Starbucks CEO Howard Schultz said he has been "stunned" by the response to his call for a boycott on political donations in response to Washington's poor handling of the debt-ceiling issue.
"We've touched a nerve," said the CEO of the coffee behemoth on Wednesday in an exclusive interview with TheWrap. "There's such a groundswell of disappointment and concern with regard to the leadership in Washington and crisis of confidence that we have."
He called for a suspension of donations to all incumbents, including President Obama, until a proper deal on the debt is achieved. He said he would announce a list of corporate leaders who had signed on to the no-donation pledge next week.
Complications have emerged from Schultz's initiative, in which some are worried about imbalance if supporters of only one party participate. A Starbucks spokesman said that was being addressed, and an escrow account for donations was under consideration.
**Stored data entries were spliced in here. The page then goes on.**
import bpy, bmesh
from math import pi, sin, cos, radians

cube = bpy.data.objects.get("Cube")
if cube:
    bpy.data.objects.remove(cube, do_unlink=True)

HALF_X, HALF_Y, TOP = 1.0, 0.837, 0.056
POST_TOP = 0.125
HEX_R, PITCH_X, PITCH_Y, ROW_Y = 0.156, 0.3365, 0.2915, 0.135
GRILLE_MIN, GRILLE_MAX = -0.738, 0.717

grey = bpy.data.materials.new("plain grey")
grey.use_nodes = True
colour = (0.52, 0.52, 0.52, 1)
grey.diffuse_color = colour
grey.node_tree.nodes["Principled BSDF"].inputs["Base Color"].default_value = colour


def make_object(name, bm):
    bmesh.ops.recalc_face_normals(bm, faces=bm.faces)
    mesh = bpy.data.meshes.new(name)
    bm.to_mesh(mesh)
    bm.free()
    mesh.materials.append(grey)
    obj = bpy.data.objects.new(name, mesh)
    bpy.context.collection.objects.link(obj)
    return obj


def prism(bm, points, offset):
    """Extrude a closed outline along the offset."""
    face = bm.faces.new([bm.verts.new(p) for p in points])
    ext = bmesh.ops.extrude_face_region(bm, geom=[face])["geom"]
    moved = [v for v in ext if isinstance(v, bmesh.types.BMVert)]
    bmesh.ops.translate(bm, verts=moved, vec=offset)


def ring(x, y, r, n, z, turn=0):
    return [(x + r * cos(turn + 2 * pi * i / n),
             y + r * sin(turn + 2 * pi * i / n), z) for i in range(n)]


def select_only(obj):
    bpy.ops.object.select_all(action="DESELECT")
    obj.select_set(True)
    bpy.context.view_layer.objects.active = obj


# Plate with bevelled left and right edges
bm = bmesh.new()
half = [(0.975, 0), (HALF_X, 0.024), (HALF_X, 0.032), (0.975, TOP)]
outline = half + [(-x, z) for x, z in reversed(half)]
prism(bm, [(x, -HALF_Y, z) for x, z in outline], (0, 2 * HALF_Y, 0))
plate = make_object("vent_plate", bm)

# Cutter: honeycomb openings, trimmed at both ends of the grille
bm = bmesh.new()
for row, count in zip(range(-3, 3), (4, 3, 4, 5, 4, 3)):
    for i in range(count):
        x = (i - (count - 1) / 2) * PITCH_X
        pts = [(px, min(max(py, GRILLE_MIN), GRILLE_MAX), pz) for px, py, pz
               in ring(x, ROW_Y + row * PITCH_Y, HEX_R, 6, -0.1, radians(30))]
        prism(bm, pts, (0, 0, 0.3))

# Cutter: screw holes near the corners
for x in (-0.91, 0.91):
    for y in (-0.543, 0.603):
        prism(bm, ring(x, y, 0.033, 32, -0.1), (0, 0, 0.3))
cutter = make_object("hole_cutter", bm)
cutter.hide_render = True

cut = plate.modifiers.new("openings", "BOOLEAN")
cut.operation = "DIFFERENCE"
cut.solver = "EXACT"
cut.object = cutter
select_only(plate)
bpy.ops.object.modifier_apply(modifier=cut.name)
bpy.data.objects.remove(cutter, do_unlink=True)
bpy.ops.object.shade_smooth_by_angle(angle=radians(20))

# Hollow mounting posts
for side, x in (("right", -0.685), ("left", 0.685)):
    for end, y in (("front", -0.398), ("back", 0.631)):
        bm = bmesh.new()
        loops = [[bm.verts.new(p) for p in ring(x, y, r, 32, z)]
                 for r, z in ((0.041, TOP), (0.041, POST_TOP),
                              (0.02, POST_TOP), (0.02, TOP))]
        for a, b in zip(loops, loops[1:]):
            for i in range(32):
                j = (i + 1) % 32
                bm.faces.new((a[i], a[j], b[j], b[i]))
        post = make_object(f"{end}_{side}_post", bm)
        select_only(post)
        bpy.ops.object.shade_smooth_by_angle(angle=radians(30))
Schultz told TheWrap that he has been deluged by emails and phone calls from corporate leaders and regular Americans in response to his call this week for a bipartisan ban on all political donations until a complete agreement on the debt deal is reached.
"What has surprised me the most is emails I've received from so many American people, working people," he said. "These are people I don't know, and will never meet who've lost their jobs, lost their house. These stories would make you cry. They don't have a voice."
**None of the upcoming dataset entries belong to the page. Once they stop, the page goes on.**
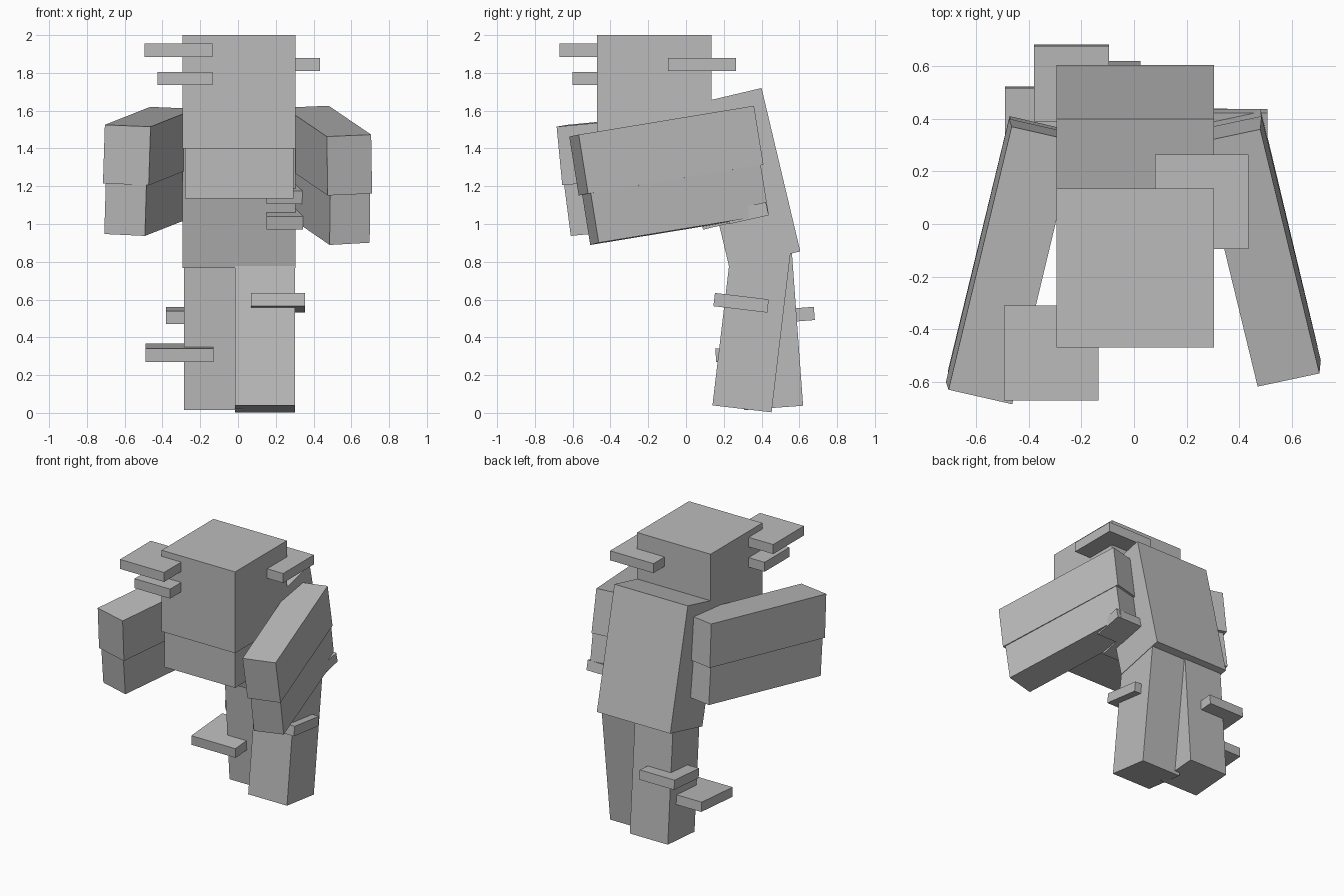
import bpy
import bmesh
from mathutils import Matrix, Vector

default = bpy.data.objects.get("Cube")
if default:
    bpy.data.objects.remove(default, do_unlink=True)

grey = bpy.data.materials.new("plain_grey")
grey.use_nodes = True
colour = (0.5, 0.5, 0.5, 1)
grey.diffuse_color = colour
grey.node_tree.nodes["Principled BSDF"].inputs["Base Color"].default_value = colour


def block(name, corner, a, b, c):
    """Box spanned by three edge vectors that start at one corner."""
    a, b, c = Vector(a), Vector(b), Vector(c)
    m = Matrix((a, b, c)).transposed().to_4x4()
    m.translation = Vector(corner) + (a + b + c) / 2
    bm = bmesh.new()
    bmesh.ops.create_cube(bm, size=1, matrix=m)
    bmesh.ops.recalc_face_normals(bm, faces=bm.faces)
    mesh = bpy.data.meshes.new(name)
    bm.to_mesh(mesh)
    bm.free()
    mesh.materials.append(grey)
    obj = bpy.data.objects.new(name, mesh)
    bpy.context.collection.objects.link(obj)
    return obj


def upright(name, x, y, z):
    """Axis-aligned box from three (low, high) ranges."""
    return block(name, (x[0], y[0], z[0]), (x[1] - x[0], 0, 0),
                 (0, y[1] - y[0], 0), (0, 0, z[1] - z[0]))


def shelf(name, x, y, z, slope, thick=0.07):
    """Plate whose front bottom edge is at height z, rising backwards by slope."""
    d = y[1] - y[0]
    return block(name, (x[0], y[0], z), (x[1] - x[0], 0, 0),
                 (0, d, d * slope), (0, -slope * thick, thick))


# Head and jaw
upright("head", (-0.295, 0.305), (-0.47, 0.135), (1.4, 2.0))
upright("jaw", (-0.28, 0.295), (-0.455, 0.12), (1.135, 1.4))

# Leaning torso
block("torso", (-0.295, 0.4, 1.72), (0.6, 0, 0), (0, 0.205, -0.865), (0, -0.375, -0.089))

# Legs, one swung forward and one back
block("left_leg", (-0.015, 0.14, 0.04), (0.317, 0, 0), (0, 0.313, -0.037), (0, 0.107, 0.9))
block("right_leg", (-0.285, 0.308, 0.015), (0.31, 0, 0), (0, 0.312, 0.023), (0, -0.066, 0.9))

# Outstretched arms: a wider sleeve over a slimmer lower part
block("left_sleeve", (0.705, -0.568, 1.473), (-0.225, 0.928, 0.153),
      (-0.235, -0.05, -0.01), (0.005, 0.05, -0.312))
block("left_forearm", (0.7, -0.505, 1.168), (-0.215, 0.9, 0.148),
      (-0.212, -0.045, -0.012), (-0.003, 0.043, -0.267))
block("right_sleeve", (-0.705, -0.63, 1.525), (0.24, 1.0, 0.095),
      (0.242, -0.055, -0.01), (-0.01, 0.03, -0.31))
block("right_forearm", (-0.7, -0.595, 1.217), (0.235, 0.97, 0.092),
      (0.215, -0.05, -0.01), (-0.008, 0.035, -0.27))

# Fungus shelves on the head
shelf("head_shelf_upper", (-0.495, -0.135), (-0.67, -0.31), 1.885, 0)
shelf("head_shelf_lower", (-0.425, -0.135), (-0.6, -0.31), 1.735, 0)
shelf("head_shelf_side", (0.08, 0.435), (-0.095, 0.265), 1.81, 0)

# Fungus shelves on the torso
shelf("torso_shelf_lower", (0.15, 0.345), (0.09, 0.3), 0.97, 0.237)
shelf("torso_shelf_upper", (0.15, 0.345), (0.09, 0.3), 1.105, 0.237)
shelf("torso_shelf_side", (0.25, 0.507), (0.23, 0.438), 1.0, 0.22)

# Fungus shelves on the legs
shelf("left_leg_shelf", (0.07, 0.355), (0.145, 0.43), 0.565, -0.119)
shelf("right_leg_shelf_back", (-0.38, -0.095), (0.395, 0.682), 0.47, 0.075)
shelf("right_leg_shelf_front", (-0.49, -0.13), (0.16, 0.522), 0.27, 0.075)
The Washington brinksmanship resulted in a stopgap solution for increasing the debt ceiling that has angered the country and led to a downgrade in the nation's credit rating by Standard & Poor's.
"What I'm trying to do is through the lens of bipartisanship send a signal about the need for civility, and the absolute sense of urgency that Congress or president don't seem to have," Schultz said.
"All those people should be in Washington. I don't begrudge them a vacation - but not in a crisis."
In his call to action, Schultz also invited corporate leaders to improve the country's economic climate by committing to create jobs individually in their companies.
He said Starbucks, which a few years ago shed several thousand jobs during the economic downturn, would accelerate store openings in the United States to create jobs this year.
The company hired 36,000 people since January, according to a spokesman, an increase of 15 percent over the previous year. Some 3,700 of those were new positions, the rest were through employee turnover.
Schultz said that he was moved to call for the boycott out of frustration with Washington.
"There's a seismic change in the cause and effect of a lack of leadership in Washington," he said. "The S&P downgrade, while a reflection of the balance sheet, is as much a reflection of the dysfunctionality and lack of confidence in political system. There has to be a change."
Schultz said he was worried that the lack of confidence could spread through global markets, and prolong economic decline.
But he is not the only corporate leader calling for action. This week Warren Buffett called for higher taxes for the super-rich, including himself.
Schultz said he had spoken to Buffett this week, but would not say if the billionaire would join his pledge.